There can often be much stress over the wedding favours and souvenirs we prepare for our guests.
We want our guests to feel loved and to have something special they can use to remember the day. Be it a candle, an ornate custom paperweight, a piece of seaglass collected from a special beach; these souvenirs should evoke feelings of love, joy, and reminiscence for our guests when they see them sat upon a shelf at home.
But this begs the question… What about you, the couple actually getting married?
Indeed, while you’ll have photos to reflect upon, beautiful rings to commemorate your marriage and, of course, your spouse to remember the big day, you should also leave the wedding day with a few souvenirs of your own!
(Instant) Memories of the Big Day
If you are the type to have dreamed of your wedding day since you were a child, consider setting out an interactive area where guests can leave well wishes for you and your spouse.
One excellent option? Leave an instant camera (plus spare film) out on a dedicated table with a beautiful guestbook and pen. Ask guests to take a selfie with the camera, paste it into the guestbook, and leave you a note.
This could just be their names and the date, it could be an inside joke, a piece of advice for married life, or general well wishes as you embark on the next stage of your life.
This adds a new dimension to your guestbook. By including photos, you’ll always have a visual cue to spur your memories of that time and place and the people who were there with you.
Embellish Your Vows
Most of us will read our vows from a sheet of paper. In that moment, even if you’ve rehearsed, having those specific words in front of you will ensure you say everything you wanted to say to your person in that moment.
That piece of paper is itself an incredible keepsake. The crinkly edges from where you, nervous as all get out, gripped the paper as you read your vows aloud, or perhaps even a happy teardrop or two will turn that paper into a perfect record of you two in that moment.
To save that paper forever, consider having a calligrapher or another artist render it before the big day (or hand write your vows yourself!). This way, rather than reading the most emotional words of your life in 12 pt. Arial font off a sheet of printer paper, you’ll have a gorgeous souvenir that can be framed and saved in your home forever.

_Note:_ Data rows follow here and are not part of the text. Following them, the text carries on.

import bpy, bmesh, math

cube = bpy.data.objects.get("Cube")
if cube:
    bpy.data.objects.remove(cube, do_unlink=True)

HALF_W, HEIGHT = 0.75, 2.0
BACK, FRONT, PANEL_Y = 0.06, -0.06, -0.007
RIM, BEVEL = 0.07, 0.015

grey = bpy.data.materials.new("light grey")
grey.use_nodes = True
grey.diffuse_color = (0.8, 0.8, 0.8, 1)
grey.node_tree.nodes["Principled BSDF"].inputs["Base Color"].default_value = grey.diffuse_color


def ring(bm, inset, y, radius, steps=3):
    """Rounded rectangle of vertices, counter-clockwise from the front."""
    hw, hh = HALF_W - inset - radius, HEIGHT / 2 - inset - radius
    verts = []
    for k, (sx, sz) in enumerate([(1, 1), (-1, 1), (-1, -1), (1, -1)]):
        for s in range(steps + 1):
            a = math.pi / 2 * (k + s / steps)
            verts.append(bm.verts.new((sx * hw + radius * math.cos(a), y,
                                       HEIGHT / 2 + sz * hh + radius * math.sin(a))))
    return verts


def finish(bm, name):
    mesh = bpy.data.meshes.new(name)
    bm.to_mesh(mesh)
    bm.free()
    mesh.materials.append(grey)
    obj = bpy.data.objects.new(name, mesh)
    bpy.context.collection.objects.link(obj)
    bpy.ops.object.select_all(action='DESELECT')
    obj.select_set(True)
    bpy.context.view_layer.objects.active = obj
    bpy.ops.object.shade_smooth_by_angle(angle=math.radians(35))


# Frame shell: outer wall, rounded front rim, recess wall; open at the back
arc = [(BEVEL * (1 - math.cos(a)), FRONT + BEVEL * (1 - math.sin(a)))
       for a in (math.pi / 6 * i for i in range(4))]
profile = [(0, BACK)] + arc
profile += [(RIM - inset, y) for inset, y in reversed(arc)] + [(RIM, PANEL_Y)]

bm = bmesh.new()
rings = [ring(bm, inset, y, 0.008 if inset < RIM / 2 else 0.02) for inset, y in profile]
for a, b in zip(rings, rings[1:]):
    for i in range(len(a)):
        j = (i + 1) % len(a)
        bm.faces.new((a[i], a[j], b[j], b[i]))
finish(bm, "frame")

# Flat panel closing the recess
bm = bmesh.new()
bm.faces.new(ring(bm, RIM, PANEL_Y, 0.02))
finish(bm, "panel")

Write Letters to Each Other
On the morning of the wedding, many couples will exchange gifts or letters.
This is a beautiful ritual that not only photographs well (for you out there with the itemized wedding shot list!) but records the many emotions you’ll be feeling on the morning of your wedding.
These letters, like your vows, should be kept forever.
Your vows are public proclamations of love. They are statements and promises that you make in front of your community to ground your marriage in a rock steady foundation from day 1.
These letters are different. These are private documents that you don’t need to share, ever, if you don’t want to. So you can use them to be honest, intimate, and to speak freely to the person you will spend your life with on the morning of your “I dos”.
It’s best to hand write these—even if your writing looks like chicken scratch—because these important words are best scrawled by the shaky, nervous, excited hand of the person committing to their partner forever in just a few hours’ time.
You could frame these letters, save them in a special place, or simply fold them and tuck them away to revisit in the years to come.
Save Your Champagne Bottle
When you finally arrive at the head table after your ceremony, we hope you’ll be enjoying a fine glass of champagne. Serve your guests other sparkling wine, or what have you—but make sure there’s an extra special bottle waiting to be shared by just you and your new spouse.
And then be sure to save that bottle and its cork. It doesn’t matter how expensive it is, or where it’s from—that is the bottle that you and your new spouse shared the day you were married. It is a simple reminder of the festivities and the joy you felt celebrating your new marriage.
If the bottle is too big to easily save, just keep the cork. It’s an easy way to commemorate the splendour of that very special day.
If you want to keep your champagne bottle but don’t want it to simply gather dust, consider taking it to a glass cutter. The glass cutter can transform your bottle into a new object altogether—from a lamp shade to an avant garde sculpture.
This way you’ll have a beautiful and functional objet d’art that can be part of your everyday life.
Special Champagne Glasses
While we’re on the topic of champagne, consider purchasing (and saving) your own special champagne glasses. Don’t use the caterer’s flutes; instead, splurge on a beautiful pair from a favourite brand or maker.
Share your bottle of champagne using these flutes, and then tuck them somewhere safe to come home with you.
These flutes can be used in regular rotation at your house, or set aside for special occasions. But every time you use them, you’ll remember everything they represent. You’ll recall holding them up as people gave speeches and toasts; the fizz in your glass with every new pour; and your new spouse reaching over to gently clink their glass on yours.
These also make amazing
that you can pass down to your children on the occasion of their wedding.
While we make a fuss over wedding photos and videos, the best souvenirs are the ones you can encounter in everyday life.
Framed vows, special champagne glasses, or those day-of letters tucked into your bedside drawers will surround you with reminders of that special day and all of the hope you hold for your future. Who says only guests deserve souvenirs?